◆ **REQUIRED WORK**
Repeat the entries that appear below, exactly and in full.

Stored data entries

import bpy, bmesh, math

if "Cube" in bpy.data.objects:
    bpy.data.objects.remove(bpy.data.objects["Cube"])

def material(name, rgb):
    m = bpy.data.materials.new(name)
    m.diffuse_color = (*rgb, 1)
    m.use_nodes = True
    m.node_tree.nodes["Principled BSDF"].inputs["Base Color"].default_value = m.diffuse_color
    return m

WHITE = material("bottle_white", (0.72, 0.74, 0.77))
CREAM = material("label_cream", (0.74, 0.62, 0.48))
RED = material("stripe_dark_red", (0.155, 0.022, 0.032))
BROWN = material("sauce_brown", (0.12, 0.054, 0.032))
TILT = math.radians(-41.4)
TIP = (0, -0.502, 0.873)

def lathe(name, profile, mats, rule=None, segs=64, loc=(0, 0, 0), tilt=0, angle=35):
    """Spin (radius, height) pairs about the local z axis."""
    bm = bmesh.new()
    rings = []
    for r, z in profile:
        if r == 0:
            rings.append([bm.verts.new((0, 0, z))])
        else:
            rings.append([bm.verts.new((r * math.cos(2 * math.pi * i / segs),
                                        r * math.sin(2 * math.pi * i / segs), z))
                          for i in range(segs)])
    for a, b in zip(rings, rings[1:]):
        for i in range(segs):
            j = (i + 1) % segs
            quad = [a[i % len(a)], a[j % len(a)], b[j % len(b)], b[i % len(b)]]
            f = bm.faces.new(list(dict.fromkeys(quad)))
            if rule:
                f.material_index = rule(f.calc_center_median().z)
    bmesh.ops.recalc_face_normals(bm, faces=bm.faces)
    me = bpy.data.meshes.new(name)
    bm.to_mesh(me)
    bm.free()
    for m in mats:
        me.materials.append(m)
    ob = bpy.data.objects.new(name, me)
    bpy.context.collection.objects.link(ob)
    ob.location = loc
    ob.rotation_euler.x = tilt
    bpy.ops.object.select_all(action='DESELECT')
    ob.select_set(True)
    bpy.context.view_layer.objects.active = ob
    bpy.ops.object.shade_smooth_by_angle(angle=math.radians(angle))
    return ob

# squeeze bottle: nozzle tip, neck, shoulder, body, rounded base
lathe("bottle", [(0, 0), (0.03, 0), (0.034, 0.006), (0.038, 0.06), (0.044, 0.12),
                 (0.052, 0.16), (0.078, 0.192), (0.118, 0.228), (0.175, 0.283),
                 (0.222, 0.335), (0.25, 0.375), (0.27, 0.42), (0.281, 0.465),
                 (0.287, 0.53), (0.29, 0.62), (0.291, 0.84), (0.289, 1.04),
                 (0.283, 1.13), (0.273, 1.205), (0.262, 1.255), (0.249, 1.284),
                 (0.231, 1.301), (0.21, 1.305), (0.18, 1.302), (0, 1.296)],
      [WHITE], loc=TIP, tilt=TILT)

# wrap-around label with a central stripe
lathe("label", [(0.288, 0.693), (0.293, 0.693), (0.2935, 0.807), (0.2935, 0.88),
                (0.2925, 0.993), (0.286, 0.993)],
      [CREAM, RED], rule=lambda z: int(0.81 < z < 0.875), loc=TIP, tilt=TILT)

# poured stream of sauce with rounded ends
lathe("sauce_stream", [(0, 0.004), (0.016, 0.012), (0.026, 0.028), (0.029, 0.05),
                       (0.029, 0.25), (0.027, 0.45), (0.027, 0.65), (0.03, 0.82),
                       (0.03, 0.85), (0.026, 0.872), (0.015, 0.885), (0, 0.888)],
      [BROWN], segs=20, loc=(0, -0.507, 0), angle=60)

◆ **OUTPUT FOR THIS EXERCISE**
import bpy, bmesh, math

if "Cube" in bpy.data.objects:
    bpy.data.objects.remove(bpy.data.objects["Cube"])

def material(name, rgb):
    m = bpy.data.materials.new(name)
    m.diffuse_color = (*rgb, 1)
    m.use_nodes = True
    m.node_tree.nodes["Principled BSDF"].inputs["Base Color"].default_value = m.diffuse_color
    return m

WHITE = material("bottle_white", (0.72, 0.74, 0.77))
CREAM = material("label_cream", (0.74, 0.62, 0.48))
RED = material("stripe_dark_red", (0.155, 0.022, 0.032))
BROWN = material("sauce_brown", (0.12, 0.054, 0.032))
TILT = math.radians(-41.4)
TIP = (0, -0.502, 0.873)

def lathe(name, profile, mats, rule=None, segs=64, loc=(0, 0, 0), tilt=0, angle=35):
    """Spin (radius, height) pairs about the local z axis."""
    bm = bmesh.new()
    rings = []
    for r, z in profile:
        if r == 0:
            rings.append([bm.verts.new((0, 0, z))])
        else:
            rings.append([bm.verts.new((r * math.cos(2 * math.pi * i / segs),
                                        r * math.sin(2 * math.pi * i / segs), z))
                          for i in range(segs)])
    for a, b in zip(rings, rings[1:]):
        for i in range(segs):
            j = (i + 1) % segs
            quad = [a[i % len(a)], a[j % len(a)], b[j % len(b)], b[i % len(b)]]
            f = bm.faces.new(list(dict.fromkeys(quad)))
            if rule:
                f.material_index = rule(f.calc_center_median().z)
    bmesh.ops.recalc_face_normals(bm, faces=bm.faces)
    me = bpy.data.meshes.new(name)
    bm.to_mesh(me)
    bm.free()
    for m in mats:
        me.materials.append(m)
    ob = bpy.data.objects.new(name, me)
    bpy.context.collection.objects.link(ob)
    ob.location = loc
    ob.rotation_euler.x = tilt
    bpy.ops.object.select_all(action='DESELECT')
    ob.select_set(True)
    bpy.context.view_layer.objects.active = ob
    bpy.ops.object.shade_smooth_by_angle(angle=math.radians(angle))
    return ob

# squeeze bottle: nozzle tip, neck, shoulder, body, rounded base
lathe("bottle", [(0, 0), (0.03, 0), (0.034, 0.006), (0.038, 0.06), (0.044, 0.12),
                 (0.052, 0.16), (0.078, 0.192), (0.118, 0.228), (0.175, 0.283),
                 (0.222, 0.335), (0.25, 0.375), (0.27, 0.42), (0.281, 0.465),
                 (0.287, 0.53), (0.29, 0.62), (0.291, 0.84), (0.289, 1.04),
                 (0.283, 1.13), (0.273, 1.205), (0.262, 1.255), (0.249, 1.284),
                 (0.231, 1.301), (0.21, 1.305), (0.18, 1.302), (0, 1.296)],
      [WHITE], loc=TIP, tilt=TILT)

# wrap-around label with a central stripe
lathe("label", [(0.288, 0.693), (0.293, 0.693), (0.2935, 0.807), (0.2935, 0.88),
                (0.2925, 0.993), (0.286, 0.993)],
      [CREAM, RED], rule=lambda z: int(0.81 < z < 0.875), loc=TIP, tilt=TILT)

# poured stream of sauce with rounded ends
lathe("sauce_stream", [(0, 0.004), (0.016, 0.012), (0.026, 0.028), (0.029, 0.05),
                       (0.029, 0.25), (0.027, 0.45), (0.027, 0.65), (0.03, 0.82),
                       (0.03, 0.85), (0.026, 0.872), (0.015, 0.885), (0, 0.888)],
      [BROWN], segs=20, loc=(0, -0.507, 0), angle=60)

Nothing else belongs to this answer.